▶ **About this exercise**
Look below for the line containing "rim.holes.push(rectPath(-0.275, 0.275, -0.488, 0.488));" and the line containing "for (const c"; repeat exactly those two lines and all lines between them, and nothing else.

▶ **Data listing**
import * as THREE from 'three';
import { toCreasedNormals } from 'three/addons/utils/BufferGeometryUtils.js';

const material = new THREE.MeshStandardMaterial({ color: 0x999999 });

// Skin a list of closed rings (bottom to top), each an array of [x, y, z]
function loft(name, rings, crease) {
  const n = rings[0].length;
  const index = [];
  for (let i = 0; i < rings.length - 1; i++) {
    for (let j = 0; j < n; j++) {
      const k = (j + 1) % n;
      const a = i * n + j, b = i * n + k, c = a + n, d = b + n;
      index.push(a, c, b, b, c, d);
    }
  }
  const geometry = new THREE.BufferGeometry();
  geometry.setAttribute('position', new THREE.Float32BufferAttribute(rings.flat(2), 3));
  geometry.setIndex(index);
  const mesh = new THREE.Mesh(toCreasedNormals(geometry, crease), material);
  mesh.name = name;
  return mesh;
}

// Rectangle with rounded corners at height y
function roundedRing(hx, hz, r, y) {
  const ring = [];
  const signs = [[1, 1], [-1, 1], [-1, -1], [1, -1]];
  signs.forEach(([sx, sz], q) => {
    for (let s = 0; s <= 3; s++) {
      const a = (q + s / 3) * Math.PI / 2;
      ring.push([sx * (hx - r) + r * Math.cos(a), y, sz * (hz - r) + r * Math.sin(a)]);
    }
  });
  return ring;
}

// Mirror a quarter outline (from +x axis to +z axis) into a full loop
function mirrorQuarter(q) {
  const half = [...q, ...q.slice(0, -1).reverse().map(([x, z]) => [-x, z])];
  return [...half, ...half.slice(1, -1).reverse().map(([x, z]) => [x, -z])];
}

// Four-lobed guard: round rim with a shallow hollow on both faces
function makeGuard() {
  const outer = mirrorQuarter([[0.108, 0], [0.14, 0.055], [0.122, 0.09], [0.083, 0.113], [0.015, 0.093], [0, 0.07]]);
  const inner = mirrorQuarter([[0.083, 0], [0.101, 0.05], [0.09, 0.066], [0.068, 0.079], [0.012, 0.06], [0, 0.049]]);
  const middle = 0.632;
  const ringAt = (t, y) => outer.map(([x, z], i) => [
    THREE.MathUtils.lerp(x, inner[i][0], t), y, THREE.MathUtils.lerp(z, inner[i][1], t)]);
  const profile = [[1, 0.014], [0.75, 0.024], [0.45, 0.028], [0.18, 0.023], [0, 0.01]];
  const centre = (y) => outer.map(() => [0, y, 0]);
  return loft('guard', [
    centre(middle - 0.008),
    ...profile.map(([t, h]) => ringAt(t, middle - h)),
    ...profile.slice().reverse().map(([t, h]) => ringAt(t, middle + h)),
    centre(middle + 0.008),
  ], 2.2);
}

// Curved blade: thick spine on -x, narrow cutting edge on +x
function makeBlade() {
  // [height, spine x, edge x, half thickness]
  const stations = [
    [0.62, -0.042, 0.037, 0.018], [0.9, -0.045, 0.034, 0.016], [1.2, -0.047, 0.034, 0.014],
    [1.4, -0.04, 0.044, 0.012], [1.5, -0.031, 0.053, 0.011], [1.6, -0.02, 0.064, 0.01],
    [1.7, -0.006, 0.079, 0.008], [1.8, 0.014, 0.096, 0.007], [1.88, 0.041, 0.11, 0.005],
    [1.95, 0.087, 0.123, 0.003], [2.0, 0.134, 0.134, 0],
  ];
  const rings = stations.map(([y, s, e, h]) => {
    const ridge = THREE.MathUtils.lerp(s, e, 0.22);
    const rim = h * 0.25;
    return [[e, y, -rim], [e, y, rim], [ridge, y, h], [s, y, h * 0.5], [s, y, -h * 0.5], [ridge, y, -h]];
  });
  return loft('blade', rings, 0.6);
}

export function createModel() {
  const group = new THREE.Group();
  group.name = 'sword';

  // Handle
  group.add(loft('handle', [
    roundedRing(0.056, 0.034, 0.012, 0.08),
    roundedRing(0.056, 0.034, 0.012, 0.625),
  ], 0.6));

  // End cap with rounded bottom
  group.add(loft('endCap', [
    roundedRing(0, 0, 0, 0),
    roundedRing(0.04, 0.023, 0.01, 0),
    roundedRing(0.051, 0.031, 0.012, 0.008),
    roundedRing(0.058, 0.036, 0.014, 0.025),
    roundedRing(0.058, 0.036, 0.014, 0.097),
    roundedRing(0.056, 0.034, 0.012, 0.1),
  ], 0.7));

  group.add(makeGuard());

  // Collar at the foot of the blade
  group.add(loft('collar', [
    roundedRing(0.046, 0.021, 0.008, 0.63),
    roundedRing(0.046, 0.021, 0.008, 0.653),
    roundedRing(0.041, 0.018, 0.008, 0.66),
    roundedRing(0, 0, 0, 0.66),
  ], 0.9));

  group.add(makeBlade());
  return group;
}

---

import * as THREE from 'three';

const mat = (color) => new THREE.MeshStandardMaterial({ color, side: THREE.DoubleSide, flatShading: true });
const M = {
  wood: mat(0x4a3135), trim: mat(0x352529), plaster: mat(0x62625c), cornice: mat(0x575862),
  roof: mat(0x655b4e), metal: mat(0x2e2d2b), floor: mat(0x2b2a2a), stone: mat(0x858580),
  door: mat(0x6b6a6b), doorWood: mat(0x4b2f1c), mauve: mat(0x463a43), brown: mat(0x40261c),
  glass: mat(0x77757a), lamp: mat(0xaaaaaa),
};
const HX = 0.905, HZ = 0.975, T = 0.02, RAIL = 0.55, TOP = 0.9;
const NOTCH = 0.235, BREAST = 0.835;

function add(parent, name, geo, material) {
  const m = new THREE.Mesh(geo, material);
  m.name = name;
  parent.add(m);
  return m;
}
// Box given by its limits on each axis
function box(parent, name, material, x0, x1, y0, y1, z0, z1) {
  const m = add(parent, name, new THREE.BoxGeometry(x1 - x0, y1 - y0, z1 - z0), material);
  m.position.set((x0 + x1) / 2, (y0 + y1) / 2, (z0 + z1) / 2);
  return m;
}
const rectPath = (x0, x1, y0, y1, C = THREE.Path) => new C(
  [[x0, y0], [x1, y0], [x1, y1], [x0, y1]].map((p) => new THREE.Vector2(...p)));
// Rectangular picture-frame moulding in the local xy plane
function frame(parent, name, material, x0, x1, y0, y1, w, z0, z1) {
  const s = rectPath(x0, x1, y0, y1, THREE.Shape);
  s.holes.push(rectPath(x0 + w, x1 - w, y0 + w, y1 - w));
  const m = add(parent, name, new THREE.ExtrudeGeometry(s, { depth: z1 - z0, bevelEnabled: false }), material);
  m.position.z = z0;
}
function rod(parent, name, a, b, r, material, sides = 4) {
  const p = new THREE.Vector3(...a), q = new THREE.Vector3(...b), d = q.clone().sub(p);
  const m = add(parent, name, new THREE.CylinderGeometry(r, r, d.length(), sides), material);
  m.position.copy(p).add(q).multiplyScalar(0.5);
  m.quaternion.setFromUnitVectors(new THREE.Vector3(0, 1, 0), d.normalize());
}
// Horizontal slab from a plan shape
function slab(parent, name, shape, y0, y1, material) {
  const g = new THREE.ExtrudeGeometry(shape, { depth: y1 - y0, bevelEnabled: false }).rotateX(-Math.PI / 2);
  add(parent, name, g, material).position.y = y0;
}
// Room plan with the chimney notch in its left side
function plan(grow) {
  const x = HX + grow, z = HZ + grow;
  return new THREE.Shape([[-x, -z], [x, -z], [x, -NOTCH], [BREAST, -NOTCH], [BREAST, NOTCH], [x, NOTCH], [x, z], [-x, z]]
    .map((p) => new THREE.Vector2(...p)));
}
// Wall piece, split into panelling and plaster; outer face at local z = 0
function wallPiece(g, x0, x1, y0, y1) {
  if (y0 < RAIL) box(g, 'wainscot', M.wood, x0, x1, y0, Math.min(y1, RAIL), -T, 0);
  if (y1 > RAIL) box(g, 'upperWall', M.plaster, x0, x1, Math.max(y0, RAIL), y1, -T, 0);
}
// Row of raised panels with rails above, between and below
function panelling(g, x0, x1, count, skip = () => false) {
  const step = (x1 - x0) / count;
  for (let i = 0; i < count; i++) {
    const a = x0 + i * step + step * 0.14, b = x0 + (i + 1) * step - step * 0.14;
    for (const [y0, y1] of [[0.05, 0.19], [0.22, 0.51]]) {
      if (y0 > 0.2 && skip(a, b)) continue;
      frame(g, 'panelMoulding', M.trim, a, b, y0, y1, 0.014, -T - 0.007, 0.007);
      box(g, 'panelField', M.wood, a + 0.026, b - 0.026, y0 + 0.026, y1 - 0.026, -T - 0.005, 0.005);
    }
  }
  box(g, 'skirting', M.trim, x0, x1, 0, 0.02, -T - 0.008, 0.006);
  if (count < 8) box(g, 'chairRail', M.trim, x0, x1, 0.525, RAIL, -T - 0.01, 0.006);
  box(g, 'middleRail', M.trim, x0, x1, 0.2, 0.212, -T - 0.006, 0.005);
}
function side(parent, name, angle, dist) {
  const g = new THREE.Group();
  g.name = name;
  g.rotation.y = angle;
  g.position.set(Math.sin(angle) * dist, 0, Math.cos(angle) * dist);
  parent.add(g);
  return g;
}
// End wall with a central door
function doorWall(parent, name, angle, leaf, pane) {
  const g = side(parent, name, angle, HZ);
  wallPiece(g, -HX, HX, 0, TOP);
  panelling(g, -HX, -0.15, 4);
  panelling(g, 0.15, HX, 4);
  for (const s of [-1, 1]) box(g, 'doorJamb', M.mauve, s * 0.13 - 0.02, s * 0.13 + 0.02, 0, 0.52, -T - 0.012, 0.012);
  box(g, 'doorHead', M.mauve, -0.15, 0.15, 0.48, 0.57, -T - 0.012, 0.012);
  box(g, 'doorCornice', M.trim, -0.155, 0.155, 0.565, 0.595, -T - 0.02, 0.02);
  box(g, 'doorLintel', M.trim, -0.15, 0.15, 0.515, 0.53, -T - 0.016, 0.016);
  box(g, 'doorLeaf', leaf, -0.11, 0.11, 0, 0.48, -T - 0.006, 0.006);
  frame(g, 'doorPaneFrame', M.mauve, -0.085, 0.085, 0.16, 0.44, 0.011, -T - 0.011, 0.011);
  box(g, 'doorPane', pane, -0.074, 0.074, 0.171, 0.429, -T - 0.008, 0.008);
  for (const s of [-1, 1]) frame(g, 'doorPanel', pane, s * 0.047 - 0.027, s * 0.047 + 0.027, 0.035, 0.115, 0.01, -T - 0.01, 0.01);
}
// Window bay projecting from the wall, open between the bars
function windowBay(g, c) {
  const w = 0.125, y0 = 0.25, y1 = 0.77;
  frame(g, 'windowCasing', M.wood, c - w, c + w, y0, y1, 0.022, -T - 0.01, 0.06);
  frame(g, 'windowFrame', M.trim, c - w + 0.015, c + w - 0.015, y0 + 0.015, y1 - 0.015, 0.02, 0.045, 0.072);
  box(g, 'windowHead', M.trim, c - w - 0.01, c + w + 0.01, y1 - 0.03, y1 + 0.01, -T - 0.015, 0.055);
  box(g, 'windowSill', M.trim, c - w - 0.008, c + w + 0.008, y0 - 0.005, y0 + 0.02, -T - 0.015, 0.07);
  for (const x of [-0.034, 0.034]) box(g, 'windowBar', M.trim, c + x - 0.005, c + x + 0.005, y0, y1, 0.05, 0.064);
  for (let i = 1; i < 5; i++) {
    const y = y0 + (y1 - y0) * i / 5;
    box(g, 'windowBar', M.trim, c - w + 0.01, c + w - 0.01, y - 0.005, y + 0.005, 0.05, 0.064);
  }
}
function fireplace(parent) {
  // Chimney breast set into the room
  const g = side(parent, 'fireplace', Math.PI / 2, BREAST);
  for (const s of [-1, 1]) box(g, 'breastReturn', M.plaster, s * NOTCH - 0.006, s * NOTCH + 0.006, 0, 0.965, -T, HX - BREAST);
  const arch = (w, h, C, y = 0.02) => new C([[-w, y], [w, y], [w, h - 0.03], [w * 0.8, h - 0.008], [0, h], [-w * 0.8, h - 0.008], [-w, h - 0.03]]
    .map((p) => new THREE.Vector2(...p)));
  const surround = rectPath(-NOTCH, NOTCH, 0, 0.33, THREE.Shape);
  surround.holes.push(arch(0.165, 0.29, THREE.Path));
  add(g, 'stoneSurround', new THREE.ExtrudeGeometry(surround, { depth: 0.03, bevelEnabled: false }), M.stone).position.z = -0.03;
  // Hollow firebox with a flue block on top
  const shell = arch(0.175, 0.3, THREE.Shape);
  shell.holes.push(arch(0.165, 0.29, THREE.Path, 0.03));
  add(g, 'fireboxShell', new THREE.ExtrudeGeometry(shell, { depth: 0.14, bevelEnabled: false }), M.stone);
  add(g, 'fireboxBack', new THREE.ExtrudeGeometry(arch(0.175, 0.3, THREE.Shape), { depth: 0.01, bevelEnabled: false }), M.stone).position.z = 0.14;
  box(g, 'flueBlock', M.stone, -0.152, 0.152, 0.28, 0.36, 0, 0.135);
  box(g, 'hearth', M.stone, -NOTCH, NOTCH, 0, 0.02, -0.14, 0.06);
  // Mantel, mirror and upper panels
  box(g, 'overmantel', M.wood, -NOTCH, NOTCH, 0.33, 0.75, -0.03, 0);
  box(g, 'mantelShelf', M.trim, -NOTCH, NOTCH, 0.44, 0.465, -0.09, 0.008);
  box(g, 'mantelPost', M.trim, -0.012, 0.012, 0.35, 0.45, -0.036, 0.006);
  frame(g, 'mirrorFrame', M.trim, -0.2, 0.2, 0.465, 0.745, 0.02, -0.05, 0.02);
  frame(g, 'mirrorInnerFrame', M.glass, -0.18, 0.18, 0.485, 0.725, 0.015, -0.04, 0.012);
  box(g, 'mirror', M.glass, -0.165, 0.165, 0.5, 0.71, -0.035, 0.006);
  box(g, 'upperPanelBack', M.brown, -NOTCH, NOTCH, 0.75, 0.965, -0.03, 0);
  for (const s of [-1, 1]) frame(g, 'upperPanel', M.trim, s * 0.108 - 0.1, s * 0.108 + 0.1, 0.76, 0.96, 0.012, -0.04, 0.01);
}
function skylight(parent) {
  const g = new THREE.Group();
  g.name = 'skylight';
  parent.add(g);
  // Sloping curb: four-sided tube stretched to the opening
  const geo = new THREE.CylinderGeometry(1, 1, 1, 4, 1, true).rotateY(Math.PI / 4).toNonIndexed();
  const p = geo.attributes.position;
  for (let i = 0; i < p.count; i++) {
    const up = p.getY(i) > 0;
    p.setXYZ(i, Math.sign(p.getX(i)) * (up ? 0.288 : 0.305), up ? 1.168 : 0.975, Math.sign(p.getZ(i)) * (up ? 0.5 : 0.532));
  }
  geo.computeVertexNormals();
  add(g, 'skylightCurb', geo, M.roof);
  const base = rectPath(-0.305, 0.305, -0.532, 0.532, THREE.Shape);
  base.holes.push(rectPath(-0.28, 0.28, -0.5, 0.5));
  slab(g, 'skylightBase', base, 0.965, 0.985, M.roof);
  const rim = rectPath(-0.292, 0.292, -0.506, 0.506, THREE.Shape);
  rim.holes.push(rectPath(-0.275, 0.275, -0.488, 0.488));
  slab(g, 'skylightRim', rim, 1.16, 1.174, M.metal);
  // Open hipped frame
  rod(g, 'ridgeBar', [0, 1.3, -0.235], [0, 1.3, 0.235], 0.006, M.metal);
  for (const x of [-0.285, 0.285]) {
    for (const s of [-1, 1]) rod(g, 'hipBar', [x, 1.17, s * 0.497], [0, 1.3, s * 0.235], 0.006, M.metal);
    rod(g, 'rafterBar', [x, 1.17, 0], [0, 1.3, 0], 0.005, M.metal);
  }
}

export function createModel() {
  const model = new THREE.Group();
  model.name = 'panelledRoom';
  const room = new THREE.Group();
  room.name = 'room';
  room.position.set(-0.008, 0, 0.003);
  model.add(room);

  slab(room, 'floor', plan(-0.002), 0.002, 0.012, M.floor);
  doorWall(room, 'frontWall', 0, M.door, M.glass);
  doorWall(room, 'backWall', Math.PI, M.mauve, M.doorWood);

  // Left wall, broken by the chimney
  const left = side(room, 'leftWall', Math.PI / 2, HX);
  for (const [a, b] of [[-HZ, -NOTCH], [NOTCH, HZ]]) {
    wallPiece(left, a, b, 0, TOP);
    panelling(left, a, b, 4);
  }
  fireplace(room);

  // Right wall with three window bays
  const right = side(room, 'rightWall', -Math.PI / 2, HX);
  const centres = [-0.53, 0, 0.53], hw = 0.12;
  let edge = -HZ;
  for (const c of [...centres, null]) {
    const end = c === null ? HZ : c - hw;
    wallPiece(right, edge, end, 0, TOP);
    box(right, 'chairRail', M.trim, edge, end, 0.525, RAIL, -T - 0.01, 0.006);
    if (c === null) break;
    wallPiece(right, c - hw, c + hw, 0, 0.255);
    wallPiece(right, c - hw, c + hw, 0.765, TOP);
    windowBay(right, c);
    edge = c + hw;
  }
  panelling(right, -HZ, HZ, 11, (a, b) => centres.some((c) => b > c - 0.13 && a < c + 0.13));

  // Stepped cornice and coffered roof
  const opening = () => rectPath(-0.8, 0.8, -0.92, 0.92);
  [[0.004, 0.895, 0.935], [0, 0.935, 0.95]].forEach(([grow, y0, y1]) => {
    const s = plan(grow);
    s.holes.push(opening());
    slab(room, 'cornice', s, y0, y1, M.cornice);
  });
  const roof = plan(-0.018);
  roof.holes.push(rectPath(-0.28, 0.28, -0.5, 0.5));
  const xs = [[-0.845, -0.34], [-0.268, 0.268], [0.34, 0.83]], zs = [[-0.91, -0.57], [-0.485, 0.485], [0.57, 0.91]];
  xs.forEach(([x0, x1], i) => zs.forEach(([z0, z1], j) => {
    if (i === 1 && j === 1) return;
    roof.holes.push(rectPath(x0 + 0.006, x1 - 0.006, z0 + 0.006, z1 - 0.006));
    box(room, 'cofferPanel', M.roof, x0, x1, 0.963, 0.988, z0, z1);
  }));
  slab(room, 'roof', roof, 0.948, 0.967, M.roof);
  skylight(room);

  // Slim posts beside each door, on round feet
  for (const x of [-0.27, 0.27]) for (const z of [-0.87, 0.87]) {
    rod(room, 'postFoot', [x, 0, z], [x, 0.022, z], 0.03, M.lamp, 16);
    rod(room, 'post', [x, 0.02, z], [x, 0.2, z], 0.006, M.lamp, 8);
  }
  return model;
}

▶ **Answer for this exercise**
  rim.holes.push(rectPath(-0.275, 0.275, -0.488, 0.488));
  slab(g, 'skylightRim', rim, 1.16, 1.174, M.metal);
  // Open hipped frame
  rod(g, 'ridgeBar', [0, 1.3, -0.235], [0, 1.3, 0.235], 0.006, M.metal);
  for (const x of [-0.285, 0.285]) {
    for (const s of [-1, 1]) rod(g, 'hipBar', [x, 1.17, s * 0.497], [0, 1.3, s * 0.235], 0.006, M.metal);
    rod(g, 'rafterBar', [x, 1.17, 0], [0, 1.3, 0], 0.005, M.metal);
  }
}

export function createModel() {
  const model = new THREE.Group();
  model.name = 'panelledRoom';
  const room = new THREE.Group();
  room.name = 'room';
  room.position.set(-0.008, 0, 0.003);
  model.add(room);

  slab(room, 'floor', plan(-0.002), 0.002, 0.012, M.floor);
  doorWall(room, 'frontWall', 0, M.door, M.glass);
  doorWall(room, 'backWall', Math.PI, M.mauve, M.doorWood);

  // Left wall, broken by the chimney
  const left = side(room, 'leftWall', Math.PI / 2, HX);
  for (const [a, b] of [[-HZ, -NOTCH], [NOTCH, HZ]]) {
    wallPiece(left, a, b, 0, TOP);
    panelling(left, a, b, 4);
  }
  fireplace(room);

  // Right wall with three window bays
  const right = side(room, 'rightWall', -Math.PI / 2, HX);
  const centres = [-0.53, 0, 0.53], hw = 0.12;
  let edge = -HZ;
  for (const c of [...centres, null]) {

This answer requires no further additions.